→ **Work order**: When the line containing "yield tuple(a *" is reached, begin reproducing lines exactly and continue through the last line of the records below.

= = = = = = =

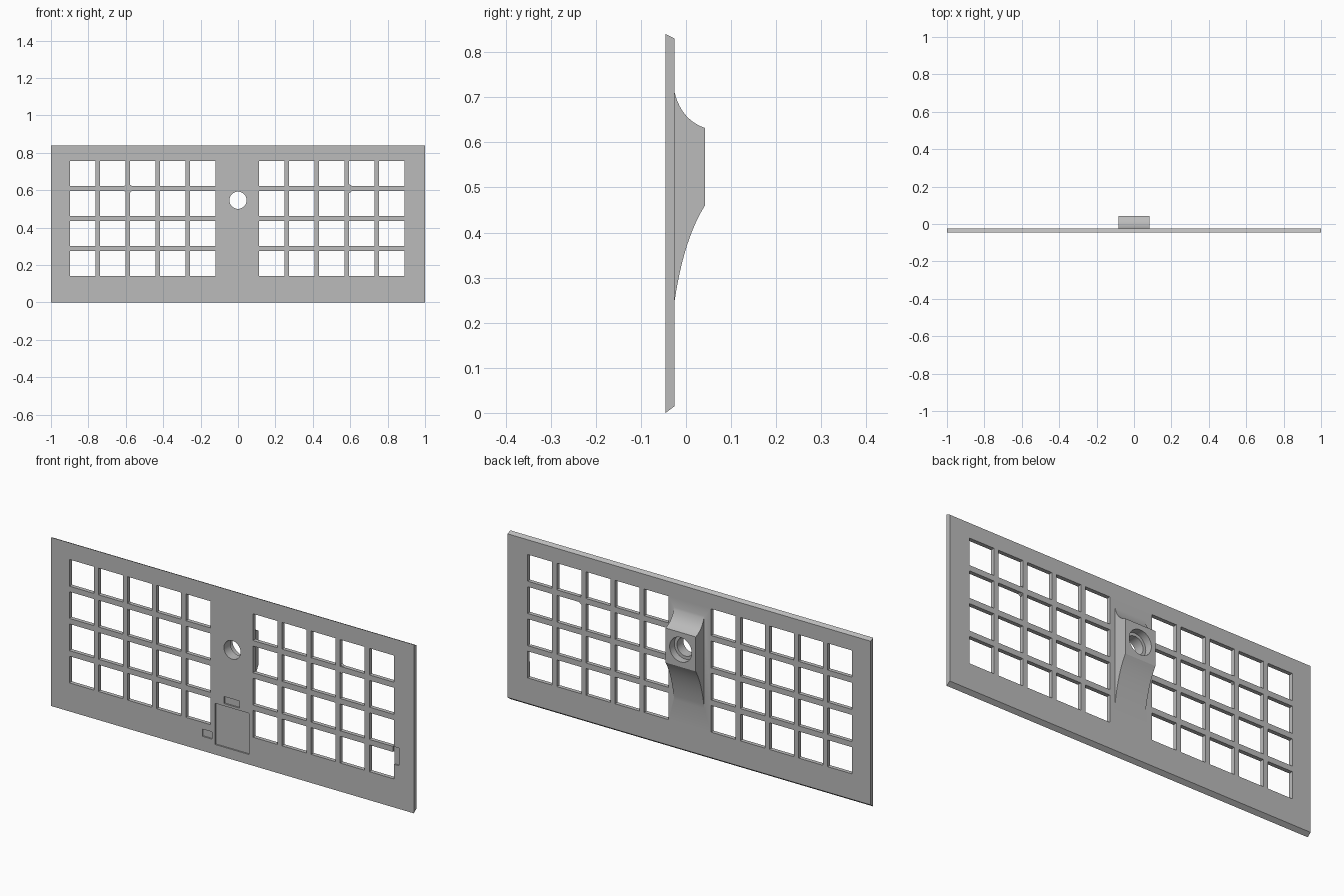
import bpy, bmesh, math
from mathutils import Matrix, Vector

if "Cube" in bpy.data.objects:
    bpy.data.objects.remove(bpy.data.objects["Cube"])

FRONT, BACK, BOSS = -0.045, -0.025, 0.042
HEIGHT = 0.84

grey = bpy.data.materials.new("plain grey")
grey.use_nodes = True
grey.diffuse_color = (0.5, 0.5, 0.5, 1)
grey.node_tree.nodes["Principled BSDF"].inputs["Base Color"].default_value = (0.5, 0.5, 0.5, 1)


def finish(name, bm):
    bmesh.ops.recalc_face_normals(bm, faces=bm.faces)
    mesh = bpy.data.meshes.new(name)
    bm.to_mesh(mesh)
    bm.free()
    mesh.materials.append(grey)
    obj = bpy.data.objects.new(name, mesh)
    bpy.context.collection.objects.link(obj)
    return obj


def extrude_profile(name, points, half_width):
    """Extrude a closed (y, z) outline along x."""
    bm = bmesh.new()
    face = bm.faces.new([bm.verts.new((-half_width, y, z)) for y, z in points])
    new = bmesh.ops.extrude_face_region(bm, geom=[face])["geom"]
    bmesh.ops.translate(bm, vec=(2 * half_width, 0, 0),
                        verts=[v for v in new if isinstance(v, bmesh.types.BMVert)])
    return finish(name, bm)


def add_box(bm, x0, x1, y0, y1, z0, z1):
    mat = Matrix.Translation(((x0 + x1) / 2, (y0 + y1) / 2, (z0 + z1) / 2))
    bmesh.ops.create_cube(bm, size=1, matrix=mat @ Matrix.Diagonal((x1 - x0, y1 - y0, z1 - z0, 1)))


def add_cylinder(bm, x, z, radius, y0, y1, sides):
    mat = Matrix.Translation((x, (y0 + y1) / 2, z)) @ Matrix.Rotation(math.pi / 2, 4, "X")
    bmesh.ops.create_cone(bm, cap_ends=True, segments=sides, radius1=radius, radius2=radius,
                          depth=y1 - y0, matrix=mat)


def combine(target, tool, operation):
    tool.hide_render = True
    mod = target.modifiers.new(operation.lower(), "BOOLEAN")
    mod.operation, mod.solver, mod.object = operation, "EXACT", tool
    bpy.context.view_layer.objects.active = target
    bpy.ops.object.modifier_apply(modifier=mod.name)
    bpy.data.objects.remove(tool)


def curve(a, b, c, steps=12):
    a, b, c = Vector(a), Vector(b), Vector(c)
    for i in range(steps + 1):
        t = i / steps
        yield tuple(a * (1 - t) ** 2 + b * 2 * t * (1 - t) + c * t * t)


# Plate with chamfered top and bottom edges
panel = extrude_profile("grille_panel", [(FRONT, 0), (BACK, 0.015),
                                         (BACK, HEIGHT - 0.01), (FRONT, HEIGHT)], 1)

# Two banks of square openings
bm = bmesh.new()
for start in (-0.898, 0.113):
    for col in range(5):
        for row in range(4):
            x, z = start + col * 0.1605, 0.142 + row * 0.1605
            add_box(bm, x, x + 0.135, -0.1, 0.1, z, z + 0.133)
combine(panel, finish("window_cutter", bm), "DIFFERENCE")

# Rear boss with concave ramps
outline = list(curve((BACK, 0.25), (-0.005, 0.385), (BOSS, 0.46)))
outline += list(curve((BOSS, 0.632), (-0.01, 0.65), (BACK, 0.71)))
outline += [(BACK - 0.01, 0.71), (BACK - 0.01, 0.25)]
combine(panel, extrude_profile("boss", outline, 0.083), "UNION")

# Screw hole, then its wider counterbore
for radius, depth in ((0.046, -0.1), (0.061, 0.005)):
    bm = bmesh.new()
    add_cylinder(bm, 0, 0.546, radius, depth, 0.1, 48)
    combine(panel, finish("hole_cutter", bm), "DIFFERENCE")

# Shallow recesses on the front
bm = bmesh.new()
for x0, x1, z0, z1 in ((-0.095, 0.093, 0.05, 0.255), (-0.165, -0.112, 0.072, 0.108),
                       (-0.045, 0.04, 0.267, 0.302), (0.885, 0.918, 0.215, 0.303)):
    add_box(bm, x0, x1, -0.1, FRONT + 0.007, z0, z1)
combine(panel, finish("recess_cutter", bm), "DIFFERENCE")

# Small round pads where the bars cross
for side, name in ((-1, "right_pad"), (1, "left_pad")):
    bm = bmesh.new()
    add_cylinder(bm, side * 0.588, 0.608, 0.024, FRONT + 0.004, BACK - 0.002, 16)
    finish(name, bm)

# Smooth the curved surfaces, keep the edges sharp
bpy.ops.object.select_all(action="DESELECT")
panel.select_set(True)
bpy.context.view_layer.objects.active = panel
bpy.ops.object.shade_smooth_by_angle(angle=math.radians(30))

= = = = = = =

→ **Answer space**:
        yield tuple(a * (1 - t) ** 2 + b * 2 * t * (1 - t) + c * t * t)


# Plate with chamfered top and bottom edges
panel = extrude_profile("grille_panel", [(FRONT, 0), (BACK, 0.015),
                                         (BACK, HEIGHT - 0.01), (FRONT, HEIGHT)], 1)

# Two banks of square openings
bm = bmesh.new()
for start in (-0.898, 0.113):
    for col in range(5):
        for row in range(4):
            x, z = start + col * 0.1605, 0.142 + row * 0.1605
            add_box(bm, x, x + 0.135, -0.1, 0.1, z, z + 0.133)
combine(panel, finish("window_cutter", bm), "DIFFERENCE")

# Rear boss with concave ramps
outline = list(curve((BACK, 0.25), (-0.005, 0.385), (BOSS, 0.46)))
outline += list(curve((BOSS, 0.632), (-0.01, 0.65), (BACK, 0.71)))
outline += [(BACK - 0.01, 0.71), (BACK - 0.01, 0.25)]
combine(panel, extrude_profile("boss", outline, 0.083), "UNION")

# Screw hole, then its wider counterbore
for radius, depth in ((0.046, -0.1), (0.061, 0.005)):
    bm = bmesh.new()
    add_cylinder(bm, 0, 0.546, radius, depth, 0.1, 48)
    combine(panel, finish("hole_cutter", bm), "DIFFERENCE")

# Shallow recesses on the front
bm = bmesh.new()
for x0, x1, z0, z1 in ((-0.095, 0.093, 0.05, 0.255), (-0.165, -0.112, 0.072, 0.108),
                       (-0.045, 0.04, 0.267, 0.302), (0.885, 0.918, 0.215, 0.303)):
    add_box(bm, x0, x1, -0.1, FRONT + 0.007, z0, z1)
combine(panel, finish("recess_cutter", bm), "DIFFERENCE")

# Small round pads where the bars cross
for side, name in ((-1, "right_pad"), (1, "left_pad")):
    bm = bmesh.new()
    add_cylinder(bm, side * 0.588, 0.608, 0.024, FRONT + 0.004, BACK - 0.002, 16)
    finish(name, bm)

# Smooth the curved surfaces, keep the edges sharp
bpy.ops.object.select_all(action="DESELECT")
panel.select_set(True)
bpy.context.view_layer.objects.active = panel
bpy.ops.object.shade_smooth_by_angle(angle=math.radians(30))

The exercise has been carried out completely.